#### [Goal of the exercise]
Skip all pictures, then copy the lines from the start of the data through the line with "inner offset z", keeping both ends.

#### [Source material]
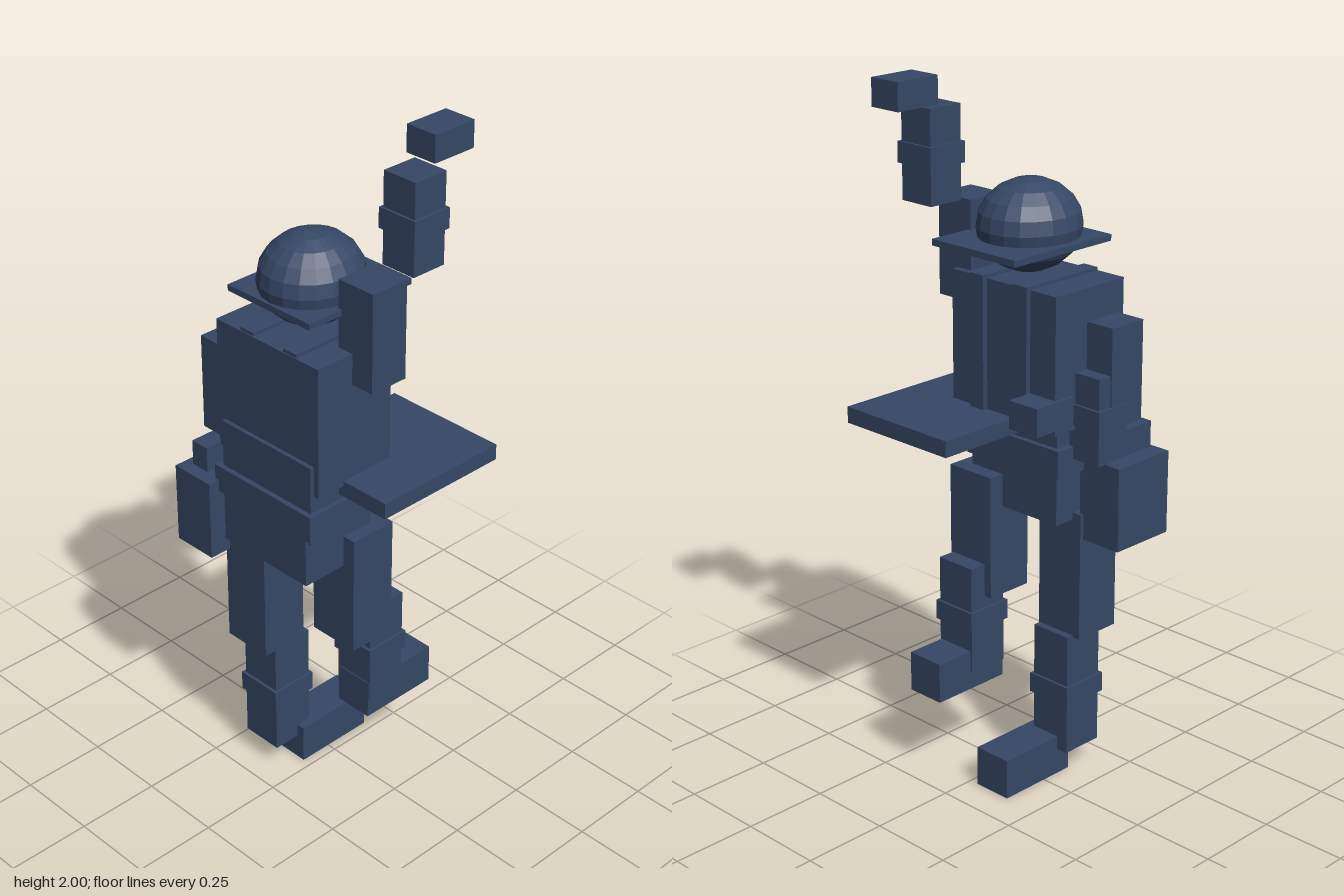
import * as THREE from 'three';

const navy = new THREE.MeshStandardMaterial({ color: 0x364866, flatShading: true });
navy.name = 'navy';

// Box given by its [min, max] range on each axis
function block(parent, name, [x0, x1], [y0, y1], [z0, z1]) {
  const mesh = new THREE.Mesh(new THREE.BoxGeometry(x1 - x0, y1 - y0, z1 - z0), navy);
  mesh.position.set((x0 + x1) / 2, (y0 + y1) / 2, (z0 + z1) / 2);
  mesh.name = name;
  parent.add(mesh);
  return mesh;
}

function part(parent, name) {
  const group = new THREE.Group();
  group.name = name;
  parent.add(group);
  return group;
}

// Leg with its foot sole at height y, heel at x, inner offset z
function leg(parent, name, x, y, z, thighZ, thigh, footZ) {
  const g = part(parent, name);
  const shinX = thigh.shinX;
  block(g, 'thigh', thigh.x, thigh.y, thighZ);
  block(g, 'shin', shinX, thigh.shinY, z);
  block(g, 'kneePad', [shinX[0] - 0.009, shinX[1] + 0.008], thigh.padY, [z[0] - 0.008, z[1] + 0.008]);
  block(g, 'foot', [x, x + 0.25], [y, y + 0.118], footZ);
}

// Arm: upper arm, forearm with elbow band, hand
function arm(parent, name, upper, fore, bandY, hand) {
  const g = part(parent, name);
  block(g, 'upperArm', ...upper);
  block(g, 'forearm', ...fore);
  const [fx, , fz] = fore;
  block(g, 'elbowBand', [fx[0] - 0.008, fx[1] + 0.008], bandY, [fz[0] - 0.008, fz[1] + 0.008]);
  block(g, 'hand', ...hand);
}

export function createModel() {
  const model = new THREE.Group();
  model.name = 'marchingFigure';

  // Trunk
  const trunk = part(model, 'trunk');
  block(trunk, 'chest', [-0.228, 0.035], [1.07, 1.455], [-0.21, 0.175]);
  block(trunk, 'waist', [-0.24, 0], [0.92, 1.16], [-0.185, 0.158]);
  block(trunk, 'belt', [-0.255, 0.016], [0.94, 1.02], [-0.204, 0.171]);
  block(trunk, 'hips', [-0.25, -0.01], [0.79, 0.965], [-0.175, 0.148]);
  for (const z of [0.068, -0.093]) {
    block(trunk, 'strap', [-0.225, 0.05], [1.06, 1.465], [z - 0.025, z + 0.025]);
  }

  // Head and hat brim
  const head = new THREE.Mesh(new THREE.SphereGeometry(1, 20, 10), navy);
  head.scale.set(0.151, 0.127, 0.139);
  head.position.set(-0.067, 1.596, -0.016);
  head.name = 'head';
  model.add(head);
  block(model, 'hatBrim', [-0.22, 0.147], [1.549, 1.567], [-0.17, 0.135]);

  // Arms
  arm(model, 'raisedArm',
    [[-0.107, 0.014], [1.365, 1.65], [0.125, 0.247]],
    [[0.031, 0.141], [1.65, 1.91], [0.143, 0.253]], [1.752, 1.81],
    [[0.127, 0.268], [1.923, 2], [0.127, 0.226]]);
  arm(model, 'bentArm',
    [[-0.207, -0.086], [1.08, 1.362], [-0.3, -0.18]],
    [[-0.152, -0.043], [0.985, 1.23], [-0.296, -0.19]], [1.085, 1.143],
    [[-0.025, 0.115], [1.09, 1.17], [-0.22, -0.118]]);

  // Legs
  leg(model, 'forwardLeg', -0.04, 0.248, [0.054, 0.181], [0.03, 0.188],
    { x: [-0.11, 0.037], y: [0.523, 0.885], shinX: [-0.037, 0.089], shinY: [0.3, 0.62], padY: [0.43, 0.488] },
    [0.06, 0.177]);
  leg(model, 'standingLeg', -0.1, 0, [-0.181, -0.053], [-0.204, -0.05],
    { x: [-0.222, -0.076], y: [0.435, 0.81], shinX: [-0.183, -0.054], shinY: [0.078, 0.44], padY: [0.23, 0.288] },
    [-0.145, -0.028]);

  // Carried tray, side pouch and its handle
  block(model, 'tray', [-0.137, 0.289], [1.038, 1.085], [-0.057, 0.329]);
  block(model, 'pouch', [-0.29, -0.088], [0.735, 0.975], [-0.33, -0.19]);
  block(model, 'pouchHandle', [-0.26, -0.14], [0.985, 1.06], [-0.29, -0.23]);

  return model;
}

#### [Solution to the exercise]
import * as THREE from 'three';

const navy = new THREE.MeshStandardMaterial({ color: 0x364866, flatShading: true });
navy.name = 'navy';

// Box given by its [min, max] range on each axis
function block(parent, name, [x0, x1], [y0, y1], [z0, z1]) {
  const mesh = new THREE.Mesh(new THREE.BoxGeometry(x1 - x0, y1 - y0, z1 - z0), navy);
  mesh.position.set((x0 + x1) / 2, (y0 + y1) / 2, (z0 + z1) / 2);
  mesh.name = name;
  parent.add(mesh);
  return mesh;
}

function part(parent, name) {
  const group = new THREE.Group();
  group.name = name;
  parent.add(group);
  return group;
}

// Leg with its foot sole at height y, heel at x, inner offset z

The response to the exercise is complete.